Have added in support for ArduboyTones-style tone sequences
…keep in mind that the different GBA models can vary a lot in terms of power consumption:
There are no stores around me selling these things I’ll have to buy them online, RIP local video game retailers.
Does this mean ATMlib doesnt work yet?
I love this, I wanna see if we can run it without the battery and fit in into a cart!!!
Selling Arduboy on a GBA cartdridge would be epic!
In fact, I’d rather have it in a DMG cartdridge since it’s all I have, but I think DMG cartdridge work in a GBA anyway right?
Get the Adafruit python one for DMG I guess lol
GB cartridges work in a GBA, but the pins on the cartridge might be different.
Even if you put it in a GB cartridge it probably wouldn’t work on the original GB though because the code is targeting the GBA.
It might be possible to make it work on both, but that would be more effort.
GBA can play original GameBoy / GameBoy Color games, yes. But this design is targeting the GBA mode, because A. then it runs at 3.3V, like the FPGA does, and more importantly B. only the GBA has a direct bitmap mode we can use to write to the screen with!
Not yet. I am currently only addressing one of the GBA’s square wave channels, but there is so much more potential in terms of sound hardware - the GBA has two 8-bit DMA sample channels, as well as the same 4 channels the original GameBoy had (two square waves, a programmable 4-bit wave table, and a noise generator).
But the Gameboy has more than enough 1bpp/2bpp tiles to do 128x64.
The FPGA can do the tile rotation easily for the Z80 to transfer tile data efficiently.
The tile order can be rearranged using the gameboy’s tilemap to match the FPGA memory map (other than having to rotate the 8x8 tiles).
The most annoying part is really having to deal with the 5V level shifting.
I don’t think I have any 5V FPGAs either.
The GBA’s bitmap mode also has the advantages of A. being able to quickly and automatically copy the frames in using DMA (which the GameBoy won’t - unless you want to make it a GameBoy Color only cart?) and B. the code can be easily expanded to use the full 240x160 resolution, and as much of the GBA’s colour palette as you like?

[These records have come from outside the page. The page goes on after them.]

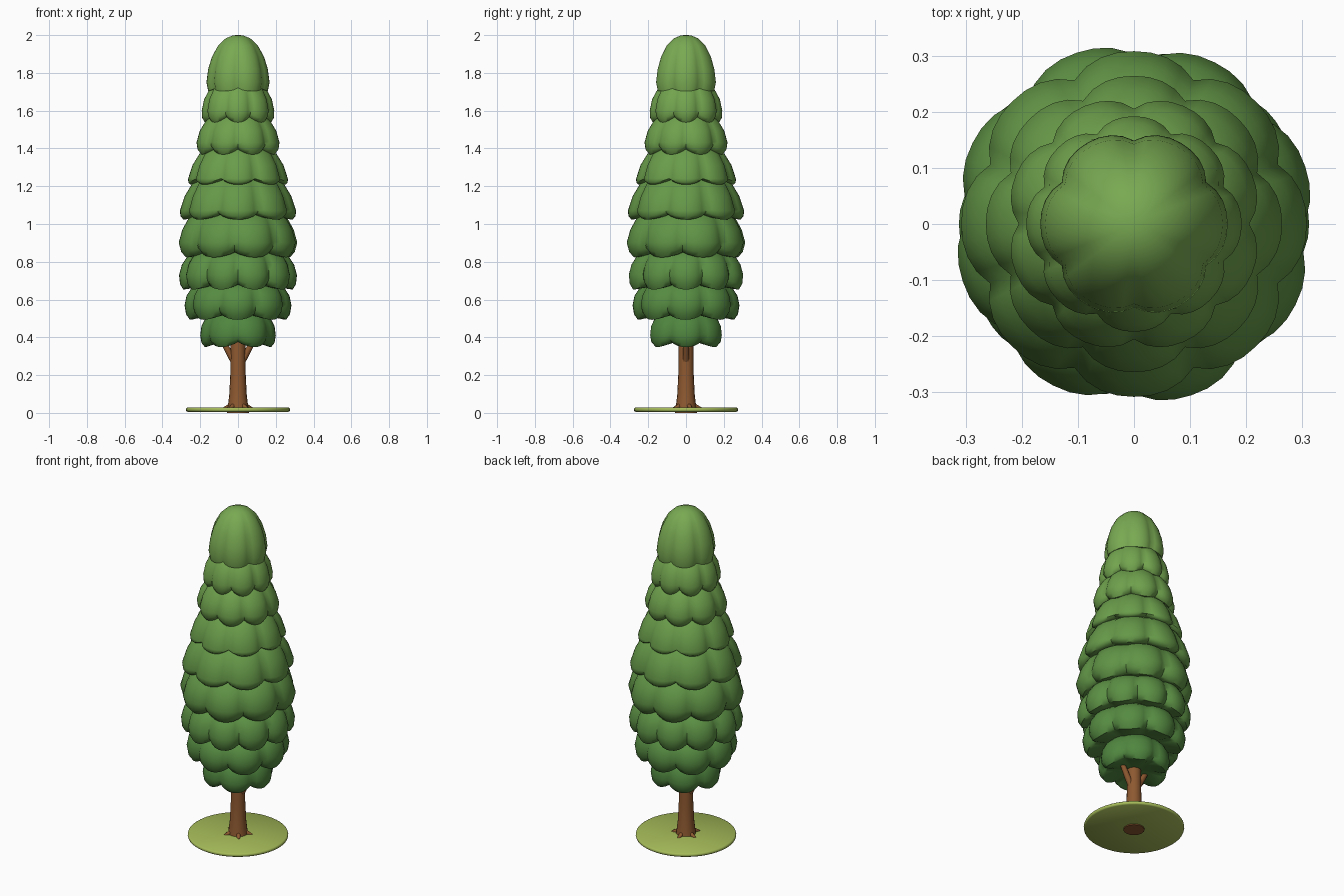
import bpy, bmesh, math
from mathutils import Vector

if "Cube" in bpy.data.objects:
    bpy.data.objects.remove(bpy.data.objects["Cube"])


def material(name, rgb):
    m = bpy.data.materials.new(name)
    m.diffuse_color = (*rgb, 1)
    m.use_nodes = True
    m.node_tree.nodes["Principled BSDF"].inputs["Base Color"].default_value = m.diffuse_color
    return m


def finish(name, bm, mat, angle=50):
    bmesh.ops.recalc_face_normals(bm, faces=bm.faces)
    me = bpy.data.meshes.new(name)
    bm.to_mesh(me)
    bm.free()
    ob = bpy.data.objects.new(name, me)
    bpy.context.collection.objects.link(ob)
    me.materials.append(mat)
    bpy.ops.object.select_all(action='DESELECT')
    ob.select_set(True)
    bpy.context.view_layer.objects.active = ob
    bpy.ops.object.shade_smooth_by_angle(angle=math.radians(angle))
    return ob


def skin(bm, rings):
    """Bridge equal rings of points and close both ends."""
    loops = [[bm.verts.new(p) for p in r] for r in rings]
    n = len(loops[0])
    for a, b in zip(loops, loops[1:]):
        for i in range(n):
            j = (i + 1) % n
            bm.faces.new((a[i], a[j], b[j], b[i]))
    for ring, pts in ((loops[0], rings[0]), (loops[-1], rings[-1])):
        c = bm.verts.new(sum((Vector(p) for p in pts), Vector()) / n)
        for i in range(n):
            bm.faces.new((ring[i], ring[(i + 1) % n], c))


def tier(name, profile, lobes, phase, mat, depth=0.10, rise=0.03):
    """Scalloped skirt: profile rows are (radius, z, lobe strength, hem strength)."""
    n = lobes * 8
    rings = []
    for r, z, k, hem in profile:
        ring = []
        for i in range(n):
            a = math.radians(phase) + 2 * math.pi * i / n
            t = abs((i % 8) - 4) / 4          # 0 at lobe middle, 1 in the notch
            rr = r * (1 - depth * k * t ** 2.5)
            ring.append((rr * math.cos(a), rr * math.sin(a), z + rise * hem * t ** 2))
        rings.append(ring)
    bm = bmesh.new()
    skin(bm, rings)
    finish(name, bm, mat)


def tube(bm, path, sides=12):
    """Tapered limb through (x, y, z, radius) points."""
    pts = [Vector(p[:3]) for p in path]
    rings = []
    for i, p in enumerate(pts):
        d = pts[min(i + 1, len(pts) - 1)] - pts[max(i - 1, 0)]
        q = Vector((0, 0, 1)).rotation_difference(d)
        rings.append([p + q @ Vector((path[i][3] * math.cos(2 * math.pi * k / sides),
                                      path[i][3] * math.sin(2 * math.pi * k / sides), 0))
                      for k in range(sides)])
    skin(bm, rings)


bark = material("bark", (0.27, 0.10, 0.03))
grass = material("grass", (0.38, 0.50, 0.10))

# foliage tiers: hem height, hem radius, widest radius, widest height, shoulder radius, lobes, notch angle
tiers = [
    (0.345, 0.175, 0.200, 0.41, 0.175, 6, 30),
    (0.490, 0.255, 0.283, 0.57, 0.250, 8, 22),
    (0.650, 0.290, 0.312, 0.73, 0.270, 10, 18),
    (0.820, 0.285, 0.322, 0.90, 0.270, 8, -4),
    (1.020, 0.288, 0.308, 1.07, 0.245, 8, 22.5),
    (1.205, 0.250, 0.264, 1.24, 0.205, 8, 22.5),
    (1.365, 0.205, 0.228, 1.43, 0.180, 8, 0),
    (1.535, 0.175, 0.192, 1.60, 0.155, 8, 22.5),
]
for i, (z0, r0, r1, z1, r2, lobes, phase) in enumerate(tiers):
    top = tiers[i + 1][0] if i + 1 < len(tiers) else 1.70
    f = i / 8
    mat = material(f"leaf_{i + 1}", (0.08 + 0.10 * f, 0.24 + 0.15 * f, 0.05 + 0.03 * f))
    tier(f"foliage_tier_{i + 1}", [
        (r0 * 0.5, z0 + 0.03, 0, 0),
        (r0 * 0.92, z0 + 0.006, 1, 0.8),
        (r0, z0 + 0.003, 1, 1),
        ((r0 + r1) / 2 + 0.006, z0 + (z1 - z0) * 0.4, 1, 0.7),
        (r1, z1, 1, 0.2),
        ((r1 + r2) / 2 + 0.006, (z1 + top) / 2 + 0.01, 0.9, 0),
        (r2, top + 0.005, 0.7, 0),
        (r2 * 0.75, top + 0.05, 0.3, 0),
        (r2 * 0.3, top + 0.07, 0, 0),
    ], lobes, phase, mat)

# domed crown
tier("foliage_crown", [
    (0.08, 1.73, 0, 0), (0.145, 1.705, 1, 0.6), (0.158, 1.703, 1, 0.7),
    (0.167, 1.75, 1, 0.2), (0.158, 1.82, 0.9, 0), (0.138, 1.885, 0.7, 0),
    (0.105, 1.945, 0.45, 0), (0.065, 1.983, 0.2, 0), (0.03, 1.997, 0, 0), (0.01, 2.0, 0, 0),
], 6, 30, material("leaf_crown", (0.19, 0.40, 0.085)), depth=0.11, rise=0.02)

# trunk
bm = bmesh.new()
tube(bm, [(0, 0, 0, 0.058), (0, 0, 0.04, 0.053), (0, 0, 0.10, 0.046),
          (0, 0, 0.22, 0.040), (0, 0, 0.55, 0.038)], 16)
finish("trunk", bm, bark)

# two short boughs
for side, label in ((1, "right"), (-1, "left")):
    bm = bmesh.new()
    tube(bm, [(side * 0.02, 0, 0.27, 0.018), (side * 0.045, 0, 0.315, 0.017),
              (side * 0.09, 0, 0.40, 0.014)], 10)
    finish(f"bough_{label}", bm, bark)

# root flares
for i in range(5):
    a = math.radians(20 + 72 * i)
    c, s = math.cos(a), math.sin(a)
    bm = bmesh.new()
    tube(bm, [(0.03 * c, 0.03 * s, 0.045, 0.014), (0.055 * c, 0.055 * s, 0.032, 0.012),
              (0.08 * c, 0.08 * s, 0.024, 0.006)], 8)
    finish(f"root_{i + 1}", bm, bark)

# round grass base
bm = bmesh.new()
skin(bm, [[(r * math.cos(2 * math.pi * k / 48), r * math.sin(2 * math.pi * k / 48), z)
           for k in range(48)]
          for r, z in ((0.268, 0.006), (0.274, 0.010), (0.276, 0.017), (0.274, 0.024), (0.268, 0.028))])
finish("grass_base", bm, grass)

Awesome - looking forward to the prototype! (or you could just use tannewt’s cart design and see if you can make the SAMD51 do it?)
I’d need to cram an ATmega32u4 somewhere in there too.

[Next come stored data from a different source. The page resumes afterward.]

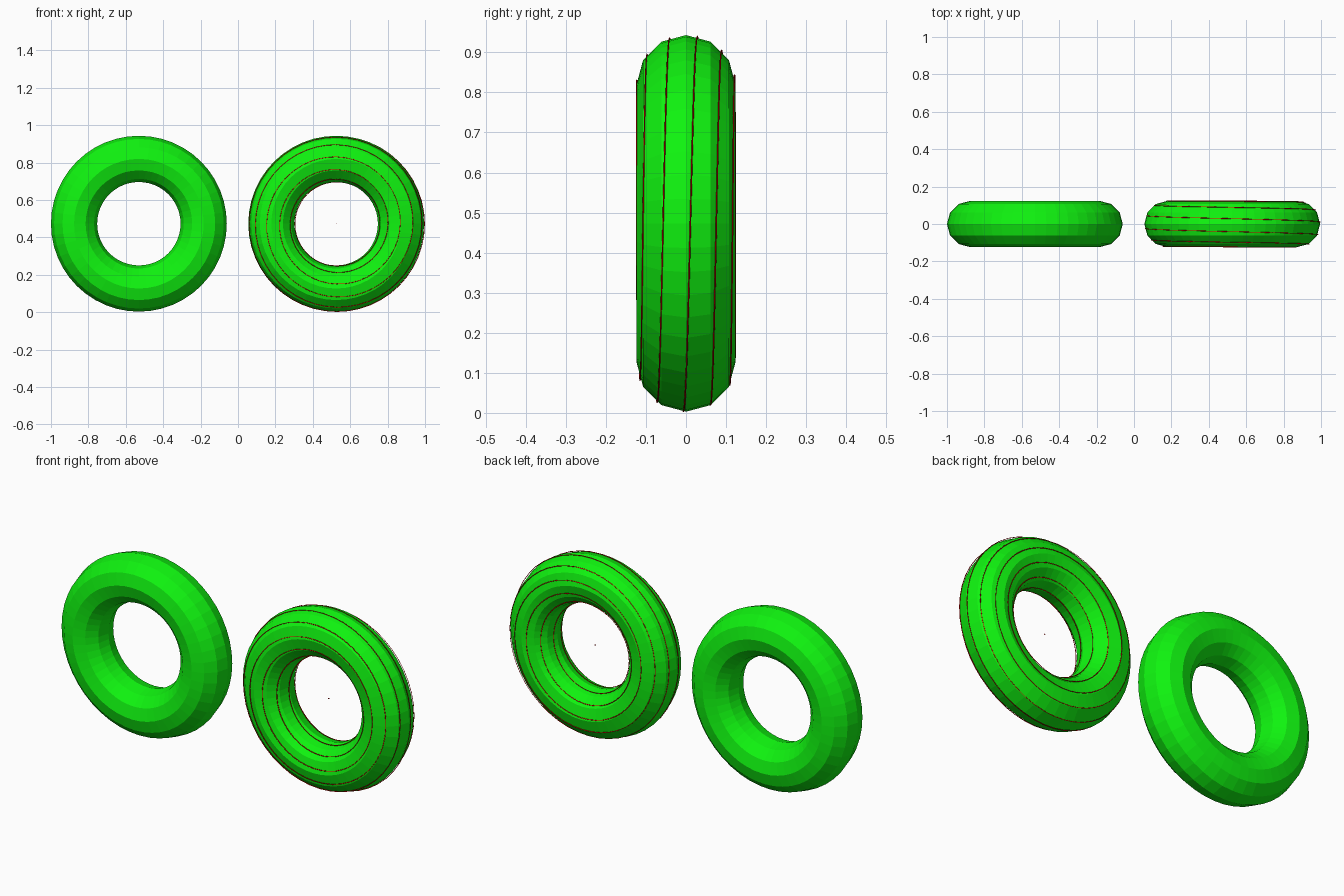
import bpy
from math import sin, cos, pi, radians

if "Cube" in bpy.data.objects:
    bpy.data.objects.remove(bpy.data.objects["Cube"])

MAJOR, MINOR, HEIGHT = 0.3465, 0.1235, 0.473


def material(name, color):
    mat = bpy.data.materials.new(name)
    mat.diffuse_color = color
    mat.use_nodes = True
    mat.node_tree.nodes["Principled BSDF"].inputs["Base Color"].default_value = mat.diffuse_color
    return mat


green = material("green", (0.005, 0.9, 0.005, 1))
red = material("red", (0.8, 0.0, 0.0, 1))


def ring(name, x):
    bpy.ops.mesh.primitive_torus_add(
        major_radius=MAJOR, minor_radius=MINOR, major_segments=48,
        minor_segments=12, location=(x, 0, HEIGHT), rotation=(pi / 2, 0, 0))
    obj = bpy.context.object
    obj.name = name
    obj.data.materials.append(green)


# Two upright low-poly rings
ring("left_ring", -0.53)
ring("right_ring", 0.525)

# Fine red wire coiled round the right ring, mostly sunk into it
TURNS, STEPS = 11, 48
curve = bpy.data.curves.new("wire", 'CURVE')
curve.dimensions = '3D'
curve.bevel_depth = 0.0018
curve.bevel_resolution = 0
spline = curve.splines.new('POLY')
count = TURNS * STEPS
spline.points.add(count - 1)
spline.use_cyclic_u = True
for i, point in enumerate(spline.points):
    around = pi / 2 - 2 * pi * i / STEPS
    section = radians(46) - 2 * pi * i / count
    radius = MAJOR + MINOR * cos(section)
    point.co = (radius * cos(around), MINOR * sin(section), radius * sin(around), 1)
wire = bpy.data.objects.new("wire", curve)
wire.location = (0.528, 0, HEIGHT)
curve.materials.append(red)
bpy.context.collection.objects.link(wire)

# Tiny speck in the middle of the right ring
bpy.ops.mesh.primitive_cube_add(size=0.004, location=(0.528, 0, HEIGHT))
bpy.context.object.name = "centre_speck"
bpy.context.object.data.materials.append(red)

I got 40 quad-channel level shifters coming in the mail to finish my SSD1306 emulation with the Due’s SAM3X.
Is tannewt’s cart emulating the ROM with the SAMD51 supplying the data in software? That’s pretty hardcore.
Nice! When do we get to see the source code?
tannewt (Scott Shawcroft) is the project lead for adafruit’s CircuitPython, so the cart is built around that - the only demos I have seen it actually running though are the old substitute-your-own-logo in place of the Nintendo® logo hack, and using it to twiddle the sound registers…
I know that this is only partly on topic but this really caught my attention. I have been wanting to make something like this except just using a pi zero to do both the fpga job as well as emulating a arduboy or even emulating gameboy games. I have enough knowledge with physically designing the board but the coding is where I fall behind, I will follow this closely and see if I can learn enough to make it work. As far as power goes I need to get my old gba out and see if it could be powered on from the 3.3v rail that way you would only need a battery in the cartridge and not the gameboy as well